Using dual-channel can allow you to get the most out of your hardware and highly increase the data rate between your components and your RAM. Here we reveal to you some useful information and tips about dual-channel RAM memory.
What is dual-channel memory?
Some memory controllers provide a dual-channel for memory. The aim is to use the memory modules in pairs and combine the bandwidth, therefore, maximizing the system's capacity. You should also use identical memory sticks in pairs (in terms of frequency, capacity, and from the same brand if possible).
How to use dual RAM channels?
To use dual channels, you have to get a similar pair of RAM intended for use in your system.
Your motherboard has several RAM channels where your RAM sticks are plugged. Those channels are usually named A1, B1, A2, and B2 (for a motherboard with four channels). Read your motherboard manual as if you want to use dual-channel memory, you will have to plug your RAM sticks on the right channel to make them work properly. For example, if you have two RAM sticks, you will likely have to plug them into the A1 and B1 slots to use the dual-channel memory feature.
- The following frequencies of memory stick are compatible with dual-channel technology: DDR1600, 2100, 2700, 3200, and those with a higher frequency.
- When using a single RAM stick, location A1 must be configured in single-channel mode.
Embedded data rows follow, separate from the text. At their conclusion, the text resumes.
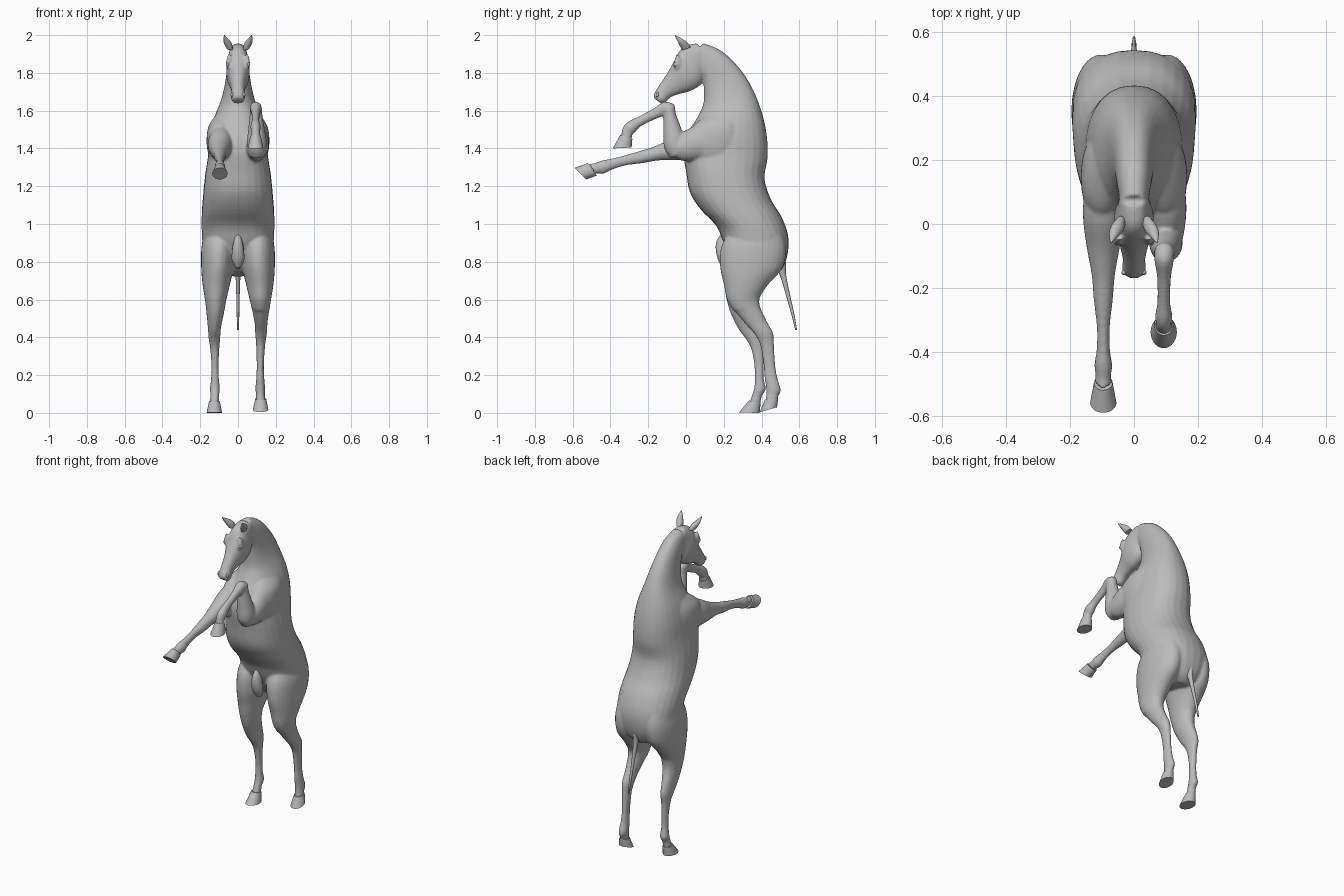
import bpy, bmesh, math
from mathutils import Vector

coat = bpy.data.materials.new("grey coat")
coat.diffuse_color = (0.5, 0.5, 0.5, 1)


def spline(rows, steps):
    """Smoothly interpolate section rows."""
    rows = [Vector(r) for r in rows]
    out = []
    for i in range(len(rows) - 1):
        p0, p1, p2 = rows[max(i - 1, 0)], rows[i], rows[i + 1]
        p3 = rows[min(i + 2, len(rows) - 1)]
        for s in range(steps):
            t = s / steps
            out.append(p1 + 0.5 * t * (p2 - p0) + t * t * (p0 - 2.5 * p1 + 2 * p2 - 0.5 * p3)
                       + t ** 3 * (1.5 * p1 - 0.5 * p0 - 1.5 * p2 + 0.5 * p3))
    return out + [rows[-1]]


def loft(bm, rows, steps=4, sides=28, power=1.0):
    """Each row: edge point A (y, z), edge point B (y, z), centre x, half width."""
    rings = []
    for ya, za, yb, zb, x, w in spline(rows, steps):
        ring = []
        for k in range(sides):
            a = 2 * math.pi * k / sides
            c, s = math.cos(a), math.sin(a)
            c = math.copysign(abs(c) ** power, c)
            s = math.copysign(abs(s) ** power, s)
            ring.append(bm.verts.new((x + w * s, (ya + yb) / 2 + c * (ya - yb) / 2,
                                      (za + zb) / 2 + c * (za - zb) / 2)))
        rings.append(ring)
    faces = [bm.faces.new(rings[0]), bm.faces.new(rings[-1][::-1])]
    for r, q in zip(rings, rings[1:]):
        for k in range(sides):
            n = (k + 1) % sides
            faces.append(bm.faces.new((r[k], q[k], q[n], r[n])))
    bmesh.ops.recalc_face_normals(bm, faces=faces)


def finish(bm, name):
    mesh = bpy.data.meshes.new(name)
    bm.to_mesh(mesh)
    bm.free()
    ob = bpy.data.objects.new(name, mesh)
    bpy.context.collection.objects.link(ob)
    mesh.materials.append(coat)
    bpy.ops.object.select_all(action='DESELECT')
    ob.select_set(True)
    bpy.context.view_layer.objects.active = ob
    bpy.ops.object.shade_smooth_by_angle(angle=math.radians(45))
    return ob


def part(name, rows, **kw):
    bm = bmesh.new()
    loft(bm, rows, **kw)
    return finish(bm, name)


body = bmesh.new()

# Neck, barrel and croup
loft(body, [
    (.03, 1.85, .09, 1.958, 0, .042), (.085, 1.78, .19, 1.915, 0, .055),
    (.095, 1.70, .295, 1.81, 0, .066), (.09, 1.63, .365, 1.69, 0, .088),
    (.055, 1.555, .41, 1.56, 0, .128), (0, 1.47, .43, 1.45, 0, .15),
    (-.015, 1.38, .432, 1.35, 0, .158), (0, 1.28, .416, 1.24, 0, .174),
    (.02, 1.17, .45, 1.13, 0, .185), (.075, 1.08, .51, 1.03, 0, .192),
    (.16, .99, .542, .93, 0, .192), (.2, .90, .536, .83, 0, .18),
    (.25, .81, .505, .755, 0, .12), (.3, .75, .46, .72, 0, .05)], power=.88)

# Head
loft(body, [
    (.06, 1.957, .10, 1.86, 0, .045), (0, 1.945, .10, 1.79, 0, .053),
    (-.035, 1.915, .075, 1.735, 0, .062), (-.065, 1.86, .02, 1.703, 0, .058),
    (-.098, 1.80, -.03, 1.69, 0, .044), (-.138, 1.74, -.08, 1.672, 0, .035),
    (-.168, 1.69, -.11, 1.643, 0, .037), (-.168, 1.665, -.13, 1.637, 0, .026)], power=.9)

# Shoulder and brow muscles, mirrored
for s in (-1, 1):
    loft(body, [(.10, 1.57, .27, 1.60, .08 * s, .03), (.03, 1.51, .29, 1.52, .095 * s, .062),
                (0, 1.42, .29, 1.42, .10 * s, .066), (.06, 1.34, .25, 1.34, .11 * s, .04)])
    loft(body, [(-.05, 1.90, -.02, 1.87, .045 * s, .012), (-.065, 1.86, -.03, 1.83, .05 * s, .014),
                (-.065, 1.83, -.04, 1.81, .045 * s, .010)])
    # Thigh down to the stifle
    loft(body, [
        (.26, 1.0, .50, .98, .10 * s, .07), (.19, .89, .53, .87, .103 * s, .09),
        (.18, .78, .51, .765, .108 * s, .087), (.20, .68, .44, .685, .115 * s, .073),
        (.217, .60, .39, .61, .118 * s, .058), (.25, .54, .385, .56, .12 * s, .047)])

# Hind lower legs: the left one steps forward
loft(body, [
    (.21, .62, .395, .63, -.118, .06), (.235, .53, .385, .55, -.12, .048),
    (.28, .44, .415, .45, -.125, .034), (.315, .395, .425, .40, -.125, .031),
    (.345, .34, .415, .34, -.123, .024), (.362, .25, .412, .25, -.122, .019),
    (.364, .18, .412, .18, -.122, .021), (.362, .135, .422, .125, -.122, .026),
    (.348, .09, .402, .09, -.123, .023), (.335, .05, .395, .05, -.125, .027)])
loft(body, [
    (.21, .62, .395, .63, .118, .06), (.25, .55, .39, .57, .12, .048),
    (.315, .47, .43, .48, .122, .034), (.36, .42, .46, .425, .122, .031),
    (.393, .36, .466, .36, .12, .024), (.41, .26, .473, .25, .118, .019),
    (.415, .19, .485, .18, .118, .021), (.423, .14, .502, .12, .118, .026),
    (.425, .10, .49, .09, .119, .023), (.42, .06, .485, .07, .12, .027)])

# Stretched left foreleg
loft(body, [
    (.16, 1.52, .2, 1.33, -.085, .065), (.03, 1.51, .05, 1.335, -.092, .068),
    (-.08, 1.45, -.04, 1.337, -.096, .054), (-.17, 1.41, -.14, 1.337, -.096, .037),
    (-.24, 1.388, -.23, 1.322, -.096, .030), (-.33, 1.362, -.32, 1.31, -.096, .020),
    (-.40, 1.345, -.39, 1.288, -.096, .021), (-.445, 1.336, -.435, 1.267, -.096, .028),
    (-.485, 1.322, -.465, 1.267, -.096, .024), (-.515, 1.318, -.475, 1.262, -.096, .028)])

# Folded right foreleg: upper arm, forearm, cannon
loft(body, [
    (.2, 1.53, .2, 1.34, .085, .065), (.05, 1.52, .07, 1.335, .098, .066),
    (-.04, 1.47, -.02, 1.335, .10, .056), (-.10, 1.44, -.10, 1.37, .10, .038)])
loft(body, [
    (-.01, 1.39, -.08, 1.345, .10, .045), (-.01, 1.46, -.115, 1.40, .10, .052),
    (-.03, 1.52, -.12, 1.48, .098, .044), (-.052, 1.58, -.12, 1.55, .096, .035),
    (-.06, 1.63, -.12, 1.60, .095, .031)])
loft(body, [
    (-.065, 1.635, -.07, 1.585, .094, .028), (-.115, 1.648, -.10, 1.578, .094, .031),
    (-.175, 1.61, -.155, 1.558, .094, .022), (-.25, 1.57, -.235, 1.52, .093, .020),
    (-.305, 1.543, -.27, 1.485, .093, .027), (-.335, 1.51, -.283, 1.475, .093, .024),
    (-.345, 1.46, -.288, 1.445, .093, .028)])

# Fuse the flesh into one smooth skin
skin = finish(body, "body_skin")
fuse = skin.modifiers.new("fuse", 'REMESH')
fuse.mode = 'VOXEL'
fuse.voxel_size = 0.007
fuse.use_smooth_shade = True
relax = skin.modifiers.new("relax", 'SMOOTH')
relax.factor = 0.5
relax.iterations = 5

# Hooves
for name, rows in {
    "hind_hoof_left": [(.333, .065, .395, .055, -.125, .029), (.28, .002, .39, .0, -.125, .041)],
    "hind_hoof_right": [(.418, .07, .488, .08, .12, .029), (.39, .004, .482, .03, .12, .041)],
    "fore_hoof_left": [(-.52, 1.322, -.472, 1.256, -.096, .029), (-.59, 1.297, -.528, 1.236, -.096, .041)],
    "fore_hoof_right": [(-.348, 1.472, -.284, 1.45, .093, .029), (-.388, 1.40, -.288, 1.405, .093, .041)],
}.items():
    part(name, rows, steps=3)

# Tail dock
part("tail", [(.47, .78, .53, .80, 0, .02), (.50, .72, .53, .73, 0, .013),
              (.53, .62, .552, .62, 0, .009), (.558, .52, .574, .52, 0, .007),
              (.578, .44, .588, .44, 0, .004)], sides=12)

# Sheath under the belly
part("sheath", [(.19, .95, .22, .93, 0, .012), (.162, .91, .23, .90, 0, .024),
                (.158, .86, .23, .85, 0, .032), (.17, .81, .23, .80, 0, .032),
                (.19, .77, .24, .76, 0, .012)], sides=16)

# Ears, eyes and nostrils
for s, side in ((-1, "left"), (1, "right")):
    part("ear_" + side, [(-.02, 1.92, .025, 1.935, .042 * s, .016), (-.034, 1.945, .008, 1.96, .052 * s, .02),
                         (-.045, 1.968, -.016, 1.978, .062 * s, .016), (-.06, 1.998, -.057, 2.0, .072 * s, .002)],
         sides=14)
    for name, pos, size in (("eye_", (.054 * s, -.052, 1.845), (.010, .015, .012)),
                            ("nostril_", (.031 * s, -.152, 1.685), (.008, .008, .013))):
        bm = bmesh.new()
        bmesh.ops.create_uvsphere(bm, u_segments=14, v_segments=10, radius=1)
        bmesh.ops.scale(bm, vec=size, verts=bm.verts)
        bmesh.ops.translate(bm, vec=pos, verts=bm.verts)
        finish(bm, name + side)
- When using 2 RAM sticks of different brands, paired slots must be configured in single-channel mode.
- To enable dual-channel mode, it is necessary to use 2 (identical) RAM sticks in the paired slots.
- If you want to use 3 RAM sticks of different brands, it is necessary to use two identical bars in the first group and the last one of any other brand but with the same frequency.
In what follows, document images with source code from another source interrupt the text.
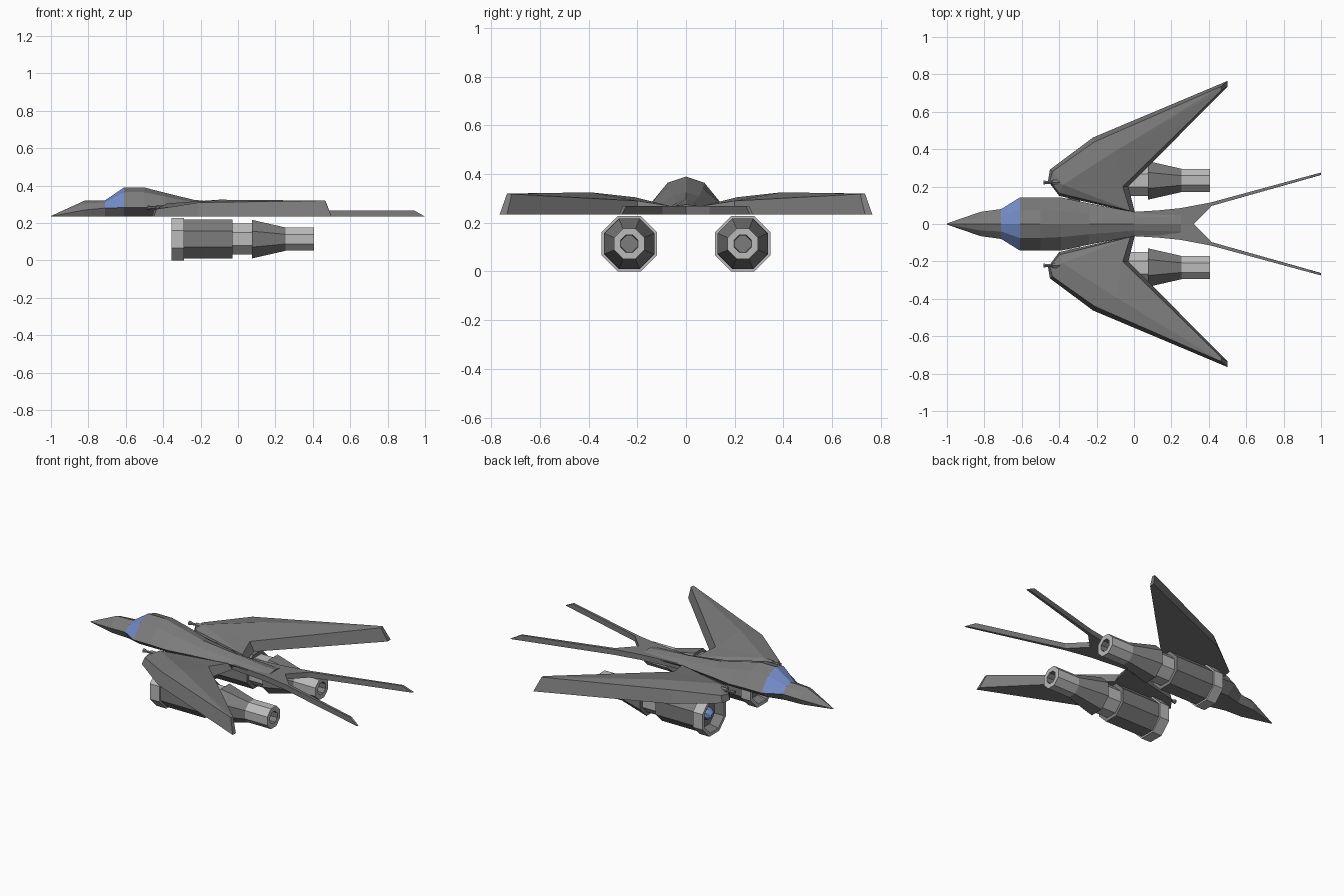
import bpy, bmesh, math

if "Cube" in bpy.data.objects:
    bpy.data.objects.remove(bpy.data.objects["Cube"])


def material(name, color):
    m = bpy.data.materials.new(name)
    m.use_nodes = True
    m.diffuse_color = (*color, 1)
    m.node_tree.nodes["Principled BSDF"].inputs["Base Color"].default_value = (*color, 1)
    return m


HULL = material("hull grey", (0.2, 0.2, 0.2))
LIGHT = material("light grey metal", (0.5, 0.5, 0.5))
BLUE = material("canopy blue", (0.18, 0.27, 0.6))
FLOOR = 0.235


def build(name, verts, faces, mats, slots=None):
    """Make a flat-shaded mesh object with outward normals."""
    mesh = bpy.data.meshes.new(name)
    mesh.from_pydata(verts, [], faces)
    for m in mats:
        mesh.materials.append(m)
    for p, slot in zip(mesh.polygons, slots or [0] * len(faces)):
        p.material_index = slot
    bm = bmesh.new()
    bm.from_mesh(mesh)
    bmesh.ops.recalc_face_normals(bm, faces=bm.faces)
    bm.to_mesh(mesh)
    bm.free()
    obj = bpy.data.objects.new(name, mesh)
    bpy.context.collection.objects.link(obj)
    return obj


def loft(name, rings, mats, slot_rule):
    """Skin closed rings of equal size and cap both ends."""
    n = len(rings[0])
    verts = [v for r in rings for v in r]
    faces, slots = [], []
    for i in range(len(rings) - 1):
        for j in range(n):
            k = (j + 1) % n
            faces.append((i * n + j, i * n + k, (i + 1) * n + k, (i + 1) * n + j))
            slots.append(slot_rule(i, j))
    faces += [tuple(range(n)), tuple(range(len(verts) - n, len(verts)))]
    slots += [slot_rule(-1, 0), slot_rule(len(rings) - 1, 0)]
    return build(name, verts, faces, mats, slots)


# Fuselage: x, floor half width, side half width, side z, shoulder half width, shoulder z, top z
stations = [
    (-1.0, .002, .003, .236, .002, .237, .238),
    (-.82, .05, .065, .27, .035, .305, .32),
    (-.71, .055, .08, .28, .04, .31, .322),
    (-.61, .08, .142, .283, .075, .365, .39),
    (-.5, .08, .142, .283, .075, .365, .39),
    (-.39, .08, .142, .28, .07, .342, .362),
    (-.24, .075, .11, .275, .055, .31, .325),
    (0, .05, .065, .265, .035, .285, .3),
    (.25, .06, .08, .255, .04, .27, .275),
]
rings = []
for x, b, w, zs, s, zh, zt in stations:
    half = [(b, FLOOR), (w, zs), (s, zh)]
    ring = half + [(0, zt)] + [(-y, z) for y, z in reversed(half)]
    rings.append([(x, y, z) for y, z in ring])
loft("fuselage", rings, [HULL, BLUE], lambda i, j: int(i == 2 and 1 <= j <= 4))

# Forked tail with two long fins, the tips raked back
half = [(0, .06), (.25, .085), (.41, .115), (1, .275), (1, .262), (.415, .097)]
outline = half + [(.32, 0)] + [(x, -y) for x, y in reversed(half)]
low = [(x, y, FLOOR) for x, y in outline]
high = [(x - .06 if x > .9 else x, y - math.copysign(.016, y) if x > .9 else y, .268)
        for x, y in outline]
loft("forked_tail", [low, high], [HULL], lambda i, j: 0)

# Wing: floor point x, y, then rim point x, y, z
wing_edge = [
    (-.46, .23, -.45, .23, .27),
    (-.45, .29, -.435, .282, .275),
    (-.22, .462, -.21, .44, .31),
    (.5, .765, .465, .735, .32),
    (.5, .735, .468, .715, .318),
    (-.03, .2, -.06, .2, .29),
    (.005, .06, -.02, .07, .27),
    (-.4, .15, -.4, .165, .28),
]
N = len(wing_edge)
for side, label in ((1, "left"), (-1, "right")):
    verts = [(x, side * y, FLOOR) for x, y, *_ in wing_edge]
    verts += [(x, side * y, z) for _, _, x, y, z in wing_edge]
    verts += [(-.38, side * .21, .305), (-.1, side * .39, .325)]
    nose, crest = 2 * N, 2 * N + 1
    faces = [tuple(range(N))]
    faces += [(i, (i + 1) % N, N + (i + 1) % N, N + i) for i in range(N)]
    a, b, c, d, e, f, g, h = range(N, 2 * N)
    faces += [(a, b, nose), (b, c, crest, nose), (c, d, crest), (d, e, crest),
              (e, f, crest), (crest, f, nose), (f, g, nose), (g, h, nose), (h, a, nose)]
    build(label + "_wing", verts, faces, [HULL])


def turned(name, profile, y, z, sides, mats, slot_rule):
    """Ring profile of (x, flat radius) around an axis along x."""
    scale = 1 / math.cos(math.pi / sides)
    angles = [(i + .5) * 2 * math.pi / sides for i in range(sides)]
    rings = [[(x, y + r * scale * math.cos(t), z + r * scale * math.sin(t)) for t in angles]
             for x, r in profile]
    return loft(name, rings, mats, slot_rule)


# Engines: intake recess, casing, collar, taper, nozzle and its recess
engine = [
    (-.3, .08), (-.355, .095), (-.355, .114), (-.29, .114), (-.29, .104), (-.03, .104),
    (-.03, .083), (.075, .083), (.075, .103), (.255, .062), (.405, .062), (.405, .035), (.34, .033),
]
LIGHT_BANDS = {1, 2, 3, 6, 9, 10}
hub = [(-.345, .012), (-.325, .03), (-.295, .036)]
gun = [(-.485, .012), (-.465, .007), (-.44, .007), (-.435, .013), (-.38, .013)]
for side, label in ((1, "left"), (-1, "right")):
    y = side * .233
    turned(label + "_engine", engine, y, .114, 8, [HULL, LIGHT],
           lambda i, j: int(i in LIGHT_BANDS))
    turned(label + "_intake_hub", hub, y, .114, 8, [BLUE], lambda i, j: 0)
    turned(label + "_gun", gun, side * .222, .282, 6, [HULL], lambda i, j: 0)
- On motherboards having both 2 DDR2 ports and 2 DDR ports, only DDR2 ports can be used.
- This manipulation can be considered an inexpensive update, increasing the life span of your PC.